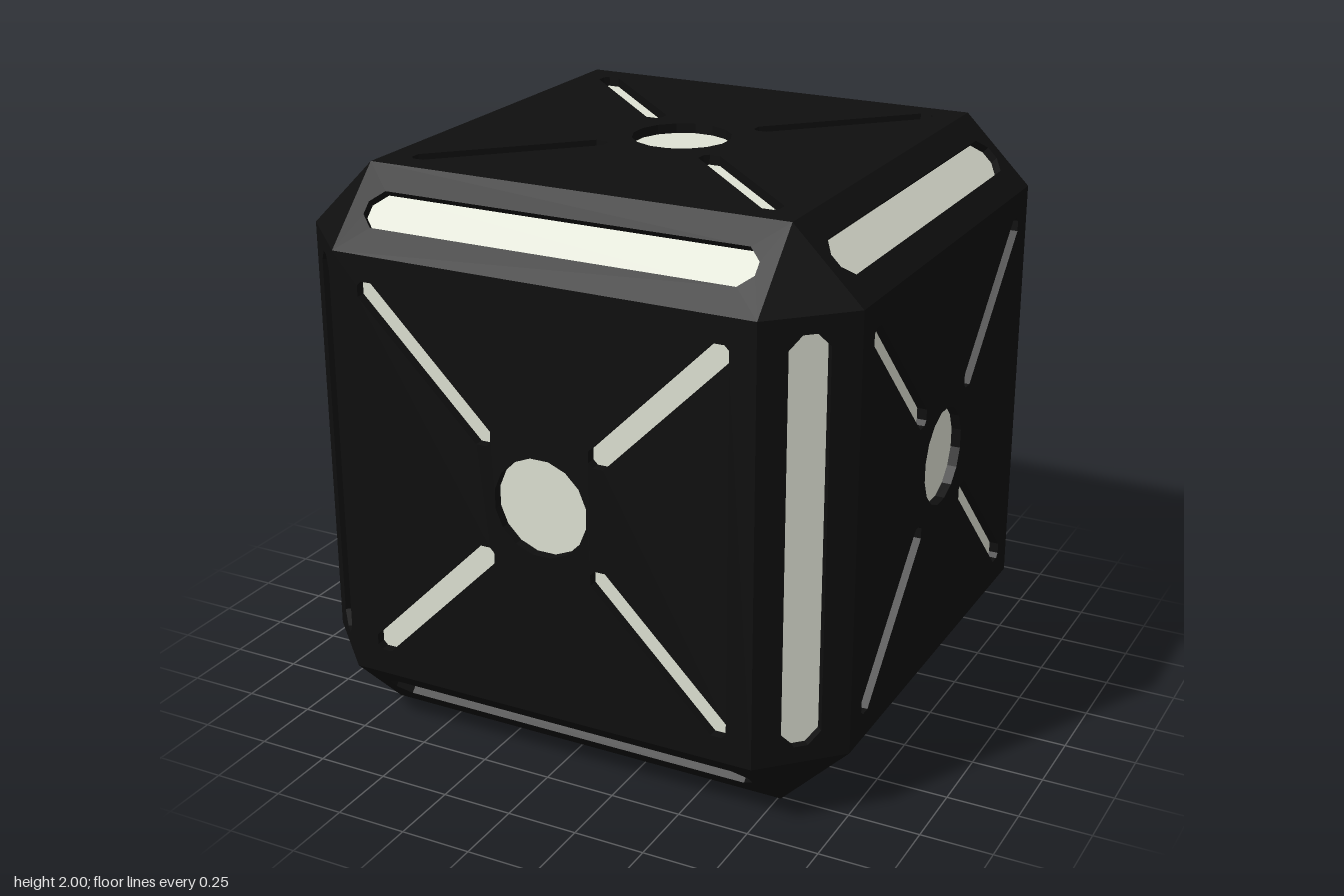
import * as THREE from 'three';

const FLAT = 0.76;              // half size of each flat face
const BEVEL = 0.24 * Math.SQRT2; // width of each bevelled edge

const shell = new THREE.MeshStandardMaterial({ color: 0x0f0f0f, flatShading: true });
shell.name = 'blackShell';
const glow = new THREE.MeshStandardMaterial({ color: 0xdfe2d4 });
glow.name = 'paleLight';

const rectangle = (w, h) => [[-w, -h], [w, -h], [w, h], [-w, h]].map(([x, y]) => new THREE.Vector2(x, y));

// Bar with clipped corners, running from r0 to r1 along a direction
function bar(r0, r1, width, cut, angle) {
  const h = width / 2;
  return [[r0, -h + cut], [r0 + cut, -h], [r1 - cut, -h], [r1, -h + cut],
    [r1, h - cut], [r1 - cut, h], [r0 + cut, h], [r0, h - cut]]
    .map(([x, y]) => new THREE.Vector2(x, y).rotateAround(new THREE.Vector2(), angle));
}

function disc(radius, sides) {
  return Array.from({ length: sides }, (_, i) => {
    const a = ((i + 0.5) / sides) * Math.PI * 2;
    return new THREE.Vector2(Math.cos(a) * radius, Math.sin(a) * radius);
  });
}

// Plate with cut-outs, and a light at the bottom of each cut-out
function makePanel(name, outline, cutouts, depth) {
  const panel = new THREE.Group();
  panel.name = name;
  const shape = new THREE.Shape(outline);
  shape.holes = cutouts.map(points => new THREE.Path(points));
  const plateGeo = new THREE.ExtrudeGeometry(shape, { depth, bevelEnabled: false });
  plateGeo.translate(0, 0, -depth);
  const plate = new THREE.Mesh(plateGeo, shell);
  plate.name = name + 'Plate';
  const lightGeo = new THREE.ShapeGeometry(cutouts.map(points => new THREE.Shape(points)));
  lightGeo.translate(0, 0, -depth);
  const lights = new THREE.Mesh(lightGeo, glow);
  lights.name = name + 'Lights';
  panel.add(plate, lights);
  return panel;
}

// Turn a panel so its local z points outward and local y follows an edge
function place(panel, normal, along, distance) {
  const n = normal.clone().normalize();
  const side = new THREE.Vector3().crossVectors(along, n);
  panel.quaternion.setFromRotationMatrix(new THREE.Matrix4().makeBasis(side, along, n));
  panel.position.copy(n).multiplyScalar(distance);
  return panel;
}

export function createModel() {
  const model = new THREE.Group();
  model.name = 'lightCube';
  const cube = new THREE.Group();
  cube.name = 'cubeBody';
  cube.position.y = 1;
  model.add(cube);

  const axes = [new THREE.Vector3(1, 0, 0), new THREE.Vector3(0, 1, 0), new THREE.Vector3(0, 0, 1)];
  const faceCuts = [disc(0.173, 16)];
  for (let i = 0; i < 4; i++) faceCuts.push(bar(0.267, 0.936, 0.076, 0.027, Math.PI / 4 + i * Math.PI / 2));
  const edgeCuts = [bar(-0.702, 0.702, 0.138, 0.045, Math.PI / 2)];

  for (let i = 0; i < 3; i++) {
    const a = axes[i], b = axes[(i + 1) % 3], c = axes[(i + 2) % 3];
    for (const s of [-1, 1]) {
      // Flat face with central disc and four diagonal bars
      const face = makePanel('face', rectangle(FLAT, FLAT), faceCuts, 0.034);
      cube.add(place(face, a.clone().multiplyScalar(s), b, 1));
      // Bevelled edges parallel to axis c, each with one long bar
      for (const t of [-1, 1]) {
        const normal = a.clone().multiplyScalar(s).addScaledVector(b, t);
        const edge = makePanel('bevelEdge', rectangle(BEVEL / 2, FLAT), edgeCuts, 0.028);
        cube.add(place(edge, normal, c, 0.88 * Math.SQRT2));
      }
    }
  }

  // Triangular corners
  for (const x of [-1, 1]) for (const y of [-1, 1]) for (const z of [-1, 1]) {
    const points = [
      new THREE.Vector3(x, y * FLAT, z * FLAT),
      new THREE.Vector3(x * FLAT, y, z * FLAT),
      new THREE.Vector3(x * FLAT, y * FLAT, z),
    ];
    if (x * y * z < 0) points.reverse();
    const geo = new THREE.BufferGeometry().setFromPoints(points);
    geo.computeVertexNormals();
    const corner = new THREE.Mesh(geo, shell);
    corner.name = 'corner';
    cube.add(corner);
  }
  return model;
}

****************************************

Going through the material, how many lines contain the word "lights"? Please give only the number.

> _SOLUTION_: 3